- [PROBLEM]:
Type out the lines below exactly, from the first through the line holding "bm.faces.new(rings[-1])", and include no pictures.

[Rendered images with source text]
○ ○ ○ ○ ○ ○ ○

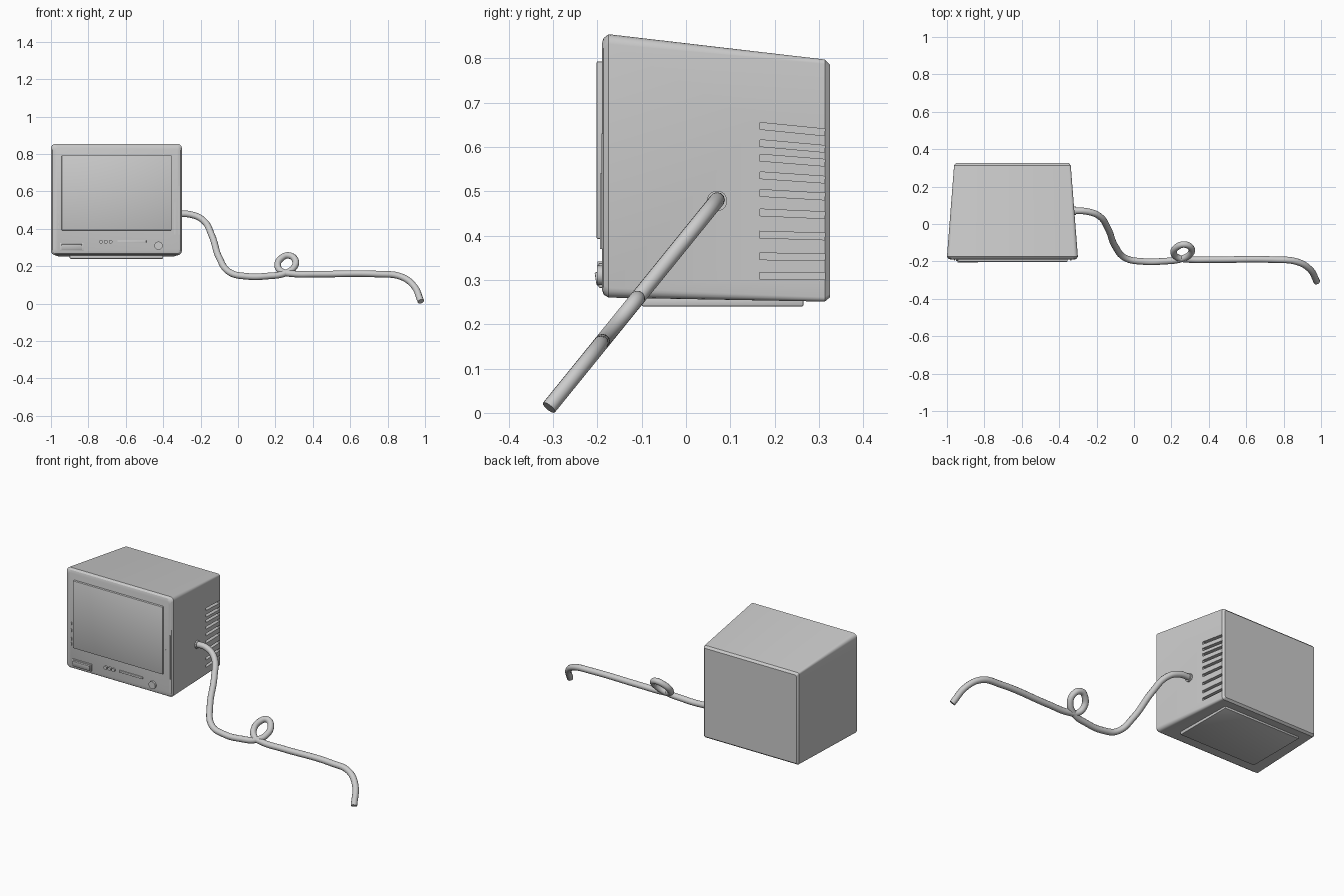
import bpy, bmesh, math
from mathutils import Matrix, Vector

if "Cube" in bpy.data.objects:
    bpy.data.objects.remove(bpy.data.objects["Cube"])


def finish(name, bm, smooth=30):
    bmesh.ops.recalc_face_normals(bm, faces=bm.faces[:])
    me = bpy.data.meshes.new(name)
    bm.to_mesh(me)
    bm.free()
    ob = bpy.data.objects.new(name, me)
    bpy.context.collection.objects.link(ob)
    if smooth:
        bpy.ops.object.select_all(action='DESELECT')
        ob.select_set(True)
        bpy.context.view_layer.objects.active = ob
        bpy.ops.object.shade_smooth_by_angle(angle=math.radians(smooth))
    return ob


def add_box(bm, x, y, z, tilt=0.0):
    size = [b - a for a, b in (x, y, z)]
    mid = [(a + b) / 2 for a, b in (x, y, z)]
    m = Matrix.Translation(mid) @ Matrix.Rotation(tilt, 4, 'X') @ Matrix.Diagonal((*size, 1))
    bmesh.ops.create_cube(bm, size=1, matrix=m)


def box(name, x, y, z, tilt=0.0, bevel=0.0):
    bm = bmesh.new()
    add_box(bm, x, y, z, tilt)
    if bevel:
        bmesh.ops.bevel(bm, geom=bm.edges[:], offset=bevel, segments=2, affect='EDGES', profile=0.5)
    return finish(name, bm)


def disc(name, loc, radius, depth, axis):
    bm = bmesh.new()
    m = Matrix.Translation(loc) @ Matrix.Rotation(math.pi / 2, 4, axis)
    bmesh.ops.create_cone(bm, cap_ends=True, segments=24, radius1=radius, radius2=radius,
                          depth=depth, matrix=m)
    return finish(name, bm)


def loft(name, sections, steps=4):
    """Rounded rectangles (y, x0, x1, z0, z1, r) joined front to back."""
    bm = bmesh.new()
    rings = []
    for y, x0, x1, z0, z1, r in sections:
        ring = []
        corners = [(x1 - r, z1 - r), (x0 + r, z1 - r), (x0 + r, z0 + r), (x1 - r, z0 + r)]
        for q, (cx, cz) in enumerate(corners):
            for k in range(steps + 1):
                a = math.pi / 2 * (q + k / steps)
                ring.append(bm.verts.new((cx + r * math.cos(a), y, cz + r * math.sin(a))))
        rings.append(ring)
    n = len(rings[0])
    for a, b in zip(rings, rings[1:]):
        for i in range(n):
            bm.faces.new((a[i], a[(i + 1) % n], b[(i + 1) % n], b[i]))
    bm.faces.new(rings[0])
    bm.faces.new(rings[-1])
    return finish(name, bm)


# Tapered television cabinet
cabinet = loft("cabinet", [
    (-0.190, -0.980, -0.320, 0.280, 0.832, 0.018),
    (-0.186, -0.992, -0.308, 0.267, 0.845, 0.022),
    (-0.175, -1.000, -0.300, 0.260, 0.854, 0.022),
    (0.313, -0.962, -0.338, 0.251, 0.797, 0.010),
    (0.325, -0.952, -0.348, 0.261, 0.785, 0.008)])

# Cooling slots cut into the right side
bm = bmesh.new()
for z in (0.640, 0.602, 0.570, 0.531, 0.492, 0.449, 0.400, 0.352, 0.309):
    add_box(bm, (-0.36, -0.28), (0.166, 0.313), (z - 0.0075, z + 0.0075), -0.10 * (z - 0.3) / 0.34)
cutter = finish("slot_cutter", bm, 0)
cutter.hide_render = True
cutter.hide_viewport = True
cut = cabinet.modifiers.new("slots", 'BOOLEAN')
cut.object = cutter
cut.operation = 'DIFFERENCE'
cut.solver = 'EXACT'

# Base plate and screen
box("base_plate", (-0.90, -0.40), (-0.10, 0.265), (0.24, 0.262), bevel=0.004)
box("screen", (-0.943, -0.355), (-0.202, -0.18), (0.392, 0.793), bevel=0.004)

# Front panel controls
box("flap_frame", (-0.952, -0.826), (-0.197, -0.18), (0.282, 0.324), bevel=0.002)
box("flap", (-0.945, -0.833), (-0.204, -0.19), (0.288, 0.318), tilt=0.15, bevel=0.002)
for x in (-0.733, -0.707, -0.681):
    disc("small_button", (x, -0.192, 0.331), 0.010, 0.016, 'X')
box("status_bar", (-0.645, -0.490), (-0.197, -0.18), (0.326, 0.338), bevel=0.002)
disc("power_button", (-0.425, -0.192, 0.310), 0.022, 0.018, 'X')
box("side_strip", (-0.341, -0.335), (-0.194, -0.18), (0.37, 0.54))
box("edge_strip", (-0.318, -0.313), (-0.191, -0.18), (0.37, 0.63))
for z in (0.41, 0.44, 0.49, 0.53):
    box("edge_button", (-0.963, -0.956), (-0.194, -0.18), (z - 0.008, z + 0.008))

# Cable with one loop, lying in a slanted plane
path = [(-0.33, 0.480), (-0.25, 0.476), (-0.185, 0.445), (-0.14, 0.365), (-0.10, 0.245),
        (-0.045, 0.168), (0.05, 0.146), (0.16, 0.148), (0.25, 0.162), (0.30, 0.195),
        (0.306, 0.234), (0.270, 0.258), (0.228, 0.240), (0.212, 0.205), (0.232, 0.173),
        (0.29, 0.160), (0.42, 0.158), (0.75, 0.158), (0.87, 0.145), (0.94, 0.095), (0.978, 0.012)]
cu = bpy.data.curves.new("cable", 'CURVE')
cu.dimensions = '3D'
cu.bevel_depth = 0.0175
cu.bevel_resolution = 4
cu.use_fill_caps = True
cu.resolution_u = 8
sp = cu.splines.new('BEZIER')
sp.bezier_points.add(len(path) - 1)
for p, (x, z) in zip(sp.bezier_points, path):
    p.co = (x, 0.07 + (z - 0.48) * 0.81, z)
    p.handle_left_type = p.handle_right_type = 'AUTO'
cable = bpy.data.objects.new("cable", cu)
bpy.context.collection.objects.link(cable)
bpy.ops.object.select_all(action='DESELECT')
cable.select_set(True)
bpy.context.view_layer.objects.active = cable
bpy.ops.object.convert(target='MESH')
bpy.ops.object.shade_smooth_by_angle(angle=math.radians(40))

# Collar where the cable enters the cabinet
disc("cable_collar", (-0.318, 0.07, 0.478), 0.023, 0.016, 'Y')
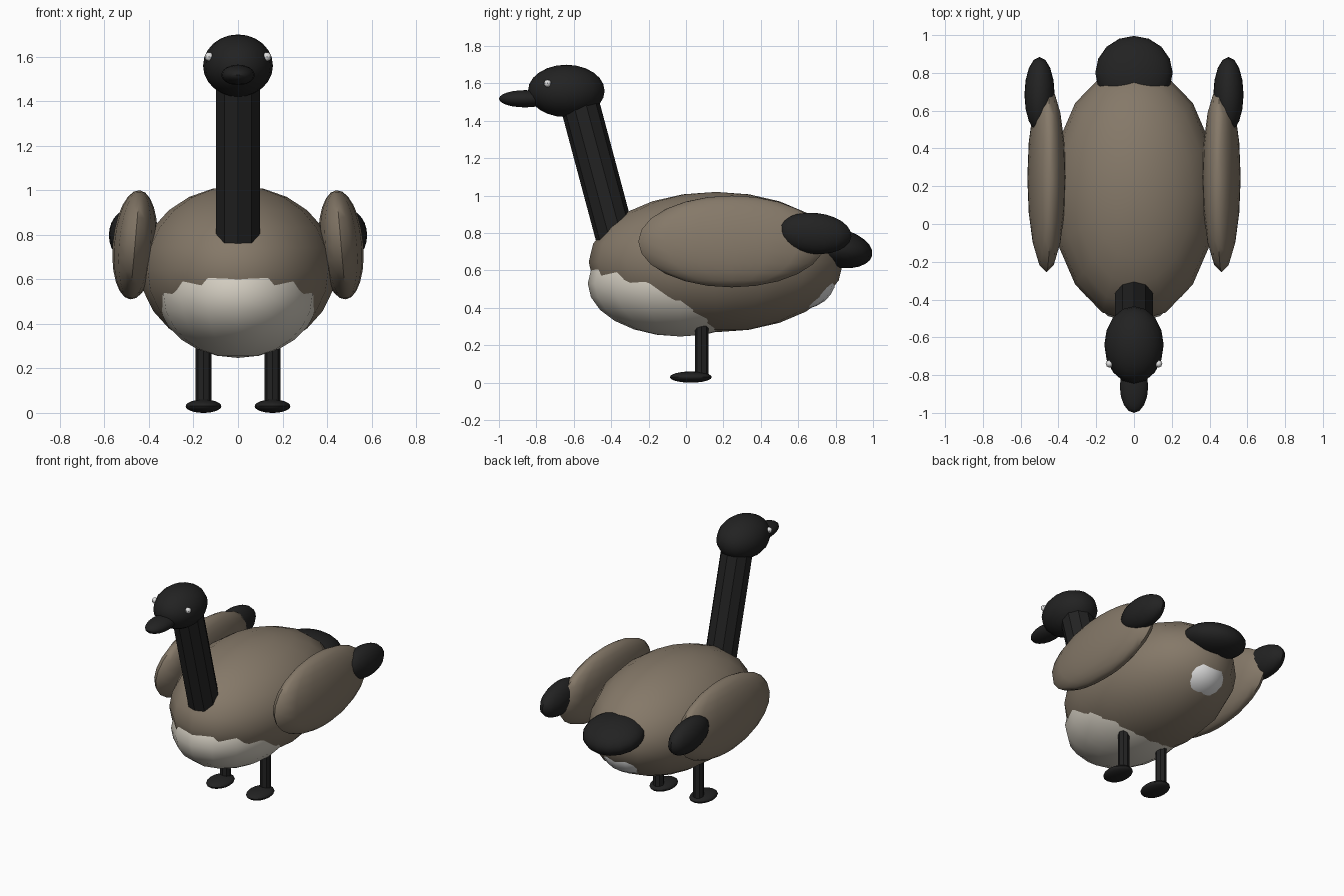
import bpy
from math import radians
from mathutils import Vector

cube = bpy.data.objects.get("Cube")
if cube:
    bpy.data.objects.remove(cube, do_unlink=True)


def material(name, color):
    mat = bpy.data.materials.new(name)
    mat.use_nodes = True
    mat.diffuse_color = (*color, 1)
    bsdf = mat.node_tree.nodes["Principled BSDF"]
    bsdf.inputs["Base Color"].default_value = (*color, 1)
    bsdf.inputs["Roughness"].default_value = 0.8
    return mat


brown = material("brown_feathers", (0.235, 0.19, 0.14))
cream = material("cream_feathers", (0.65, 0.61, 0.53))
white = material("white_feathers", (0.75, 0.75, 0.75))
black = material("black", (0.016, 0.016, 0.016))


def finish(name, mat):
    obj = bpy.context.object
    obj.name = obj.data.name = name
    obj.data.materials.append(mat)
    return obj


def ellipsoid(name, mat, center, radii, rot=(0, 0, 0), segments=16, rings=12):
    """Low-poly sphere stretched to the given radii, rotation in degrees."""
    bpy.ops.mesh.primitive_uv_sphere_add(
        segments=segments, ring_count=rings, radius=1, location=center,
        rotation=[radians(a) for a in rot])
    obj = finish(name, mat)
    obj.scale = radii
    bpy.ops.object.transform_apply(location=False, rotation=False, scale=True)
    bpy.ops.object.shade_smooth_by_angle(angle=radians(40))
    return obj


def tube(name, mat, start, end, radius, sides):
    """Flat-sided cylinder between two points."""
    start, end = Vector(start), Vector(end)
    axis = end - start
    bpy.ops.mesh.primitive_cylinder_add(
        vertices=sides, radius=radius, depth=axis.length,
        location=(start + end) / 2)
    obj = finish(name, mat)
    obj.rotation_euler = Vector((0, 0, 1)).rotation_difference(axis).to_euler()
    return obj


# Body, with the pale chest and rump swelling just through its surface
ellipsoid("body", brown, (0, 0.16, 0.645), (0.44, 0.68, 0.375))
ellipsoid("chest", cream, (0, -0.03, 0.53), (0.362, 0.495, 0.283))
ellipsoid("rump", white, (0, 0.6, 0.55), (0.2, 0.2, 0.16))
ellipsoid("tail", black, (0, 0.8, 0.722), (0.205, 0.2, 0.105), (-12, 0, 0))

# Neck, head and beak
tube("neck", black, (0, -0.357, 0.7), (0, -0.571, 1.5), 0.105, 10)
ellipsoid("head", black, (0, -0.64, 1.56), (0.157, 0.205, 0.14))
ellipsoid("beak", black, (0, -0.86, 1.518), (0.075, 0.14, 0.046))

# Paired parts
for side, s in (("left", 1), ("right", -1)):
    ellipsoid(side + "_eye", white, (s * 0.13, -0.74, 1.6),
              (0.02, 0.02, 0.02), segments=8, rings=6)
    ellipsoid(side + "_wing", brown, (s * 0.463, 0.245, 0.755),
              (0.1, 0.5, 0.246), (0, -s * 5, 0))
    ellipsoid(side + "_wing_tip", black, (s * 0.5, 0.685, 0.798),
              (0.08, 0.2, 0.11), (-5, 0, 0))
    tube(side + "_leg", black, (s * 0.155, 0.083, 0.03),
         (s * 0.155, 0.083, 0.34), 0.036, 8)
    ellipsoid(side + "_foot", black, (s * 0.155, 0.026, 0.03),
              (0.08, 0.112, 0.03))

○ ○ ○ ○ ○ ○ ○

- [TASK SOLUTION]:
import bpy, bmesh, math
from mathutils import Matrix, Vector

if "Cube" in bpy.data.objects:
    bpy.data.objects.remove(bpy.data.objects["Cube"])


def finish(name, bm, smooth=30):
    bmesh.ops.recalc_face_normals(bm, faces=bm.faces[:])
    me = bpy.data.meshes.new(name)
    bm.to_mesh(me)
    bm.free()
    ob = bpy.data.objects.new(name, me)
    bpy.context.collection.objects.link(ob)
    if smooth:
        bpy.ops.object.select_all(action='DESELECT')
        ob.select_set(True)
        bpy.context.view_layer.objects.active = ob
        bpy.ops.object.shade_smooth_by_angle(angle=math.radians(smooth))
    return ob


def add_box(bm, x, y, z, tilt=0.0):
    size = [b - a for a, b in (x, y, z)]
    mid = [(a + b) / 2 for a, b in (x, y, z)]
    m = Matrix.Translation(mid) @ Matrix.Rotation(tilt, 4, 'X') @ Matrix.Diagonal((*size, 1))
    bmesh.ops.create_cube(bm, size=1, matrix=m)


def box(name, x, y, z, tilt=0.0, bevel=0.0):
    bm = bmesh.new()
    add_box(bm, x, y, z, tilt)
    if bevel:
        bmesh.ops.bevel(bm, geom=bm.edges[:], offset=bevel, segments=2, affect='EDGES', profile=0.5)
    return finish(name, bm)


def disc(name, loc, radius, depth, axis):
    bm = bmesh.new()
    m = Matrix.Translation(loc) @ Matrix.Rotation(math.pi / 2, 4, axis)
    bmesh.ops.create_cone(bm, cap_ends=True, segments=24, radius1=radius, radius2=radius,
                          depth=depth, matrix=m)
    return finish(name, bm)


def loft(name, sections, steps=4):
    """Rounded rectangles (y, x0, x1, z0, z1, r) joined front to back."""
    bm = bmesh.new()
    rings = []
    for y, x0, x1, z0, z1, r in sections:
        ring = []
        corners = [(x1 - r, z1 - r), (x0 + r, z1 - r), (x0 + r, z0 + r), (x1 - r, z0 + r)]
        for q, (cx, cz) in enumerate(corners):
            for k in range(steps + 1):
                a = math.pi / 2 * (q + k / steps)
                ring.append(bm.verts.new((cx + r * math.cos(a), y, cz + r * math.sin(a))))
        rings.append(ring)
    n = len(rings[0])
    for a, b in zip(rings, rings[1:]):
        for i in range(n):
            bm.faces.new((a[i], a[(i + 1) % n], b[(i + 1) % n], b[i]))
    bm.faces.new(rings[0])
    bm.faces.new(rings[-1])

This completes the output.